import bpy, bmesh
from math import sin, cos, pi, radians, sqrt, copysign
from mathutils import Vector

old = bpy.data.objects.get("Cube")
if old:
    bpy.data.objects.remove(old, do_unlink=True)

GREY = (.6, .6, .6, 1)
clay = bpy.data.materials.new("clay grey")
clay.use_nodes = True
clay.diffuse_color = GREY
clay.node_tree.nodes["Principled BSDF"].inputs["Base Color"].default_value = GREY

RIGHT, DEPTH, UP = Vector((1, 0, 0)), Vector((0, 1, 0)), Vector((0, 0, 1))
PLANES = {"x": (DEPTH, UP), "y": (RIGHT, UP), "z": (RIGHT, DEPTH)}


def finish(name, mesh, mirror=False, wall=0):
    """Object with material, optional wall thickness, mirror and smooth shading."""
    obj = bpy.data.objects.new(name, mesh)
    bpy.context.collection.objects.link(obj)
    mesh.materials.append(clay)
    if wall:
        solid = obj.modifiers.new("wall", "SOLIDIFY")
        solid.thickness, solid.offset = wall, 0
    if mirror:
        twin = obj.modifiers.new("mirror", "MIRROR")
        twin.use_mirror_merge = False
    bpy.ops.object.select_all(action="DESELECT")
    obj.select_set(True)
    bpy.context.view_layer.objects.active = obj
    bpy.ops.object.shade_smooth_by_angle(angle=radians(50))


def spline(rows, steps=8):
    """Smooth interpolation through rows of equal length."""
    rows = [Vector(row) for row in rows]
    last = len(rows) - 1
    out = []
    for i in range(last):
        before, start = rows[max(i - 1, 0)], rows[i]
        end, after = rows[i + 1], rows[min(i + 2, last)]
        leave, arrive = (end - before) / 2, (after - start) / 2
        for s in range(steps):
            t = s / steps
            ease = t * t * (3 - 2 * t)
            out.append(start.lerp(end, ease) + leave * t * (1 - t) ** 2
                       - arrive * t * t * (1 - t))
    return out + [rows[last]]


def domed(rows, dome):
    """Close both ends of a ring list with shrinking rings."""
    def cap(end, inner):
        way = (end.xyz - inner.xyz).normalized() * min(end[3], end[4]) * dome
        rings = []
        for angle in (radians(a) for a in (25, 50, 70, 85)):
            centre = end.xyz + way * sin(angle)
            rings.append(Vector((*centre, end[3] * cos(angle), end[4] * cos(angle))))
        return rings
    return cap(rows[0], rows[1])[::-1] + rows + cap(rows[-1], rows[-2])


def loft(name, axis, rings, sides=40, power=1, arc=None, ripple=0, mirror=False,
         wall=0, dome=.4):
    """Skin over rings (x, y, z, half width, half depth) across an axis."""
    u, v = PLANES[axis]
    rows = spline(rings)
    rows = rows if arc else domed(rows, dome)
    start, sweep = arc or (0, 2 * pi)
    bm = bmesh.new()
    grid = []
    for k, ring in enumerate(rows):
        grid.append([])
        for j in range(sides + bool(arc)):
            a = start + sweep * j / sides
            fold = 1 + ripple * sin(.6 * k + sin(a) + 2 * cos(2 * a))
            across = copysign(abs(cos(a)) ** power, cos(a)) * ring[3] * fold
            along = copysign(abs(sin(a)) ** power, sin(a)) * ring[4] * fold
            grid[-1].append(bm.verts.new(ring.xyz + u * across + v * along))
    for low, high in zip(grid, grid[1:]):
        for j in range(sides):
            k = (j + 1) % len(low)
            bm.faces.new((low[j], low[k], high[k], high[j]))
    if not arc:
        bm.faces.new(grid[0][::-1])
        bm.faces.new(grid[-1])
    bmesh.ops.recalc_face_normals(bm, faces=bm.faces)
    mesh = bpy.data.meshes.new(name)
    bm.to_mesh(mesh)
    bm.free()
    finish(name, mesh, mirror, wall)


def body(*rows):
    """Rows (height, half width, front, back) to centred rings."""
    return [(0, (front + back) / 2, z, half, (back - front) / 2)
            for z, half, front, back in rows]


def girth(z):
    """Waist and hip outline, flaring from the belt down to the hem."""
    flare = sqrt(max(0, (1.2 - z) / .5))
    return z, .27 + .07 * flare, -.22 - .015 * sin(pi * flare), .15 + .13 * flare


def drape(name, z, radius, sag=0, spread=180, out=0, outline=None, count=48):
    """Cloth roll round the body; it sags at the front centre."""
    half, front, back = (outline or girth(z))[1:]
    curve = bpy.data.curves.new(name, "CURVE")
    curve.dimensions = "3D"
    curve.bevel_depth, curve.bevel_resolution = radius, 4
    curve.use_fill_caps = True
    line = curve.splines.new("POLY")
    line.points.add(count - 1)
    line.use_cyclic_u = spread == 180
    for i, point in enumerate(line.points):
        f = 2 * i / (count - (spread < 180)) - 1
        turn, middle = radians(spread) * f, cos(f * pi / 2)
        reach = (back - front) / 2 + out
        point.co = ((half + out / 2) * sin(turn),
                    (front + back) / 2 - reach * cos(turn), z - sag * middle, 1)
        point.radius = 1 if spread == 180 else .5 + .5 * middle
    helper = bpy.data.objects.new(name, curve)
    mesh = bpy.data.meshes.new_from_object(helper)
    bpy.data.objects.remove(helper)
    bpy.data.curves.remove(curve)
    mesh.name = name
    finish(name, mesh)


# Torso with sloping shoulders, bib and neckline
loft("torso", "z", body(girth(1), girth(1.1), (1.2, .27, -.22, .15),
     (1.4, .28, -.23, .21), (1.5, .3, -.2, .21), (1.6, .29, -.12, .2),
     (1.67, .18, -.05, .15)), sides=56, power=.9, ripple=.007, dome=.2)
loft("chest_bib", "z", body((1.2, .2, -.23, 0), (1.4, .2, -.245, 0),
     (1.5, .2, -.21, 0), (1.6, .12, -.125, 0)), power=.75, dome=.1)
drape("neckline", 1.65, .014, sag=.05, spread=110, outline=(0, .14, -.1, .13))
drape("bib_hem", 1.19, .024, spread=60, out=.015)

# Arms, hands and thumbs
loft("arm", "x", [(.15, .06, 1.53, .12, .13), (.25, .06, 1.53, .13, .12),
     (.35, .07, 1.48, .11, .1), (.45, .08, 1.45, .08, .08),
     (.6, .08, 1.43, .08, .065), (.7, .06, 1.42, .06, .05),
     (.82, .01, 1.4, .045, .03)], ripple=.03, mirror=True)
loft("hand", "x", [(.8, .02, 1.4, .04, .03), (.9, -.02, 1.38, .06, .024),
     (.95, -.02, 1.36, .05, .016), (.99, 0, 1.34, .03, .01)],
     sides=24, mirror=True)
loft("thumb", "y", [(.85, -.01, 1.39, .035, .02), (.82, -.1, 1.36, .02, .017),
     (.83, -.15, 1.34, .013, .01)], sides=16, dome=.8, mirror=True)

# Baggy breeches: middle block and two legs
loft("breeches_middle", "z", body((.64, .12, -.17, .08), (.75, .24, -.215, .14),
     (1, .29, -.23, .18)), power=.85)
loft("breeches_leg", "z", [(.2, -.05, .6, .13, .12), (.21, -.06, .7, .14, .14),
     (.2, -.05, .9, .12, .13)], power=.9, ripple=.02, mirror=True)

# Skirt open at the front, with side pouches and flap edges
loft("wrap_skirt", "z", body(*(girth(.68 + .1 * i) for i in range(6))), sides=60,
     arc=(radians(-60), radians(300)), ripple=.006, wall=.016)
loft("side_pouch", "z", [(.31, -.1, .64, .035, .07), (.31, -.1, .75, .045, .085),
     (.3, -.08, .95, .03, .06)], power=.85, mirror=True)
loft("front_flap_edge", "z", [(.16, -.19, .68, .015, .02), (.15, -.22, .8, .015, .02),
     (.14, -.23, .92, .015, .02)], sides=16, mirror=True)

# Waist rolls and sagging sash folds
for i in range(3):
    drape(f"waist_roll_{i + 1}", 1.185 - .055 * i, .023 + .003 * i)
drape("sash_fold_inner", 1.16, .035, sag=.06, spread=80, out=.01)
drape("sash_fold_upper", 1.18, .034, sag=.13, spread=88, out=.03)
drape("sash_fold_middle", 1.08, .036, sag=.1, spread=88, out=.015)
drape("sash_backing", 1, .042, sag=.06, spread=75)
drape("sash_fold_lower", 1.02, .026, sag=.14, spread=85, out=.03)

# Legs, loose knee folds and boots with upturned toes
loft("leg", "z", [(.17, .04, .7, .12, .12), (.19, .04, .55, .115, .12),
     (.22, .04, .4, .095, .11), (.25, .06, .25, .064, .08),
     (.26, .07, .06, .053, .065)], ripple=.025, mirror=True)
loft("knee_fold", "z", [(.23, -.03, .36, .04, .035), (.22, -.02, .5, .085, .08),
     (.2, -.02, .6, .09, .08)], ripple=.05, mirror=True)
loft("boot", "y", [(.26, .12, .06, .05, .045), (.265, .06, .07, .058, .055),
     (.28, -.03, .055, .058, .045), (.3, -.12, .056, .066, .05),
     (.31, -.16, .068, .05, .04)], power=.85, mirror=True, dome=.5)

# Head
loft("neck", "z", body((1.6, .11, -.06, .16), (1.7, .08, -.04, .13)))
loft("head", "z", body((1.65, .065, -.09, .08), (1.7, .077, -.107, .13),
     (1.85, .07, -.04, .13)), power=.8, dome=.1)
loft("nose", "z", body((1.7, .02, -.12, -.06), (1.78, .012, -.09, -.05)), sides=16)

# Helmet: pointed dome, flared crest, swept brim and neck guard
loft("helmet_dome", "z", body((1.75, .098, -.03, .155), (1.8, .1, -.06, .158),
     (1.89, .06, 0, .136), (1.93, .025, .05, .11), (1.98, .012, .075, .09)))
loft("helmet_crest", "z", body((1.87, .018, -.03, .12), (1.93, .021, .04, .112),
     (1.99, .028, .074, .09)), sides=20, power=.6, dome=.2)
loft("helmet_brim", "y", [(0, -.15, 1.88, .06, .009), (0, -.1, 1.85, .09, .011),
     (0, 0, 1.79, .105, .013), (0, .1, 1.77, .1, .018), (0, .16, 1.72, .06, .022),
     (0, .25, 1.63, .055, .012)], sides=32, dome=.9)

Task to carry out: Reproduce only the lines above spanning from the line containing "(.2, -.02, .6, .09, .08)], ripple=.05, mirror=True)" through the line containing "(1.7, .08, -.04, .13)))", word for word.

Answer area:
     (.2, -.02, .6, .09, .08)], ripple=.05, mirror=True)
loft("boot", "y", [(.26, .12, .06, .05, .045), (.265, .06, .07, .058, .055),
     (.28, -.03, .055, .058, .045), (.3, -.12, .056, .066, .05),
     (.31, -.16, .068, .05, .04)], power=.85, mirror=True, dome=.5)

# Head
loft("neck", "z", body((1.6, .11, -.06, .16), (1.7, .08, -.04, .13)))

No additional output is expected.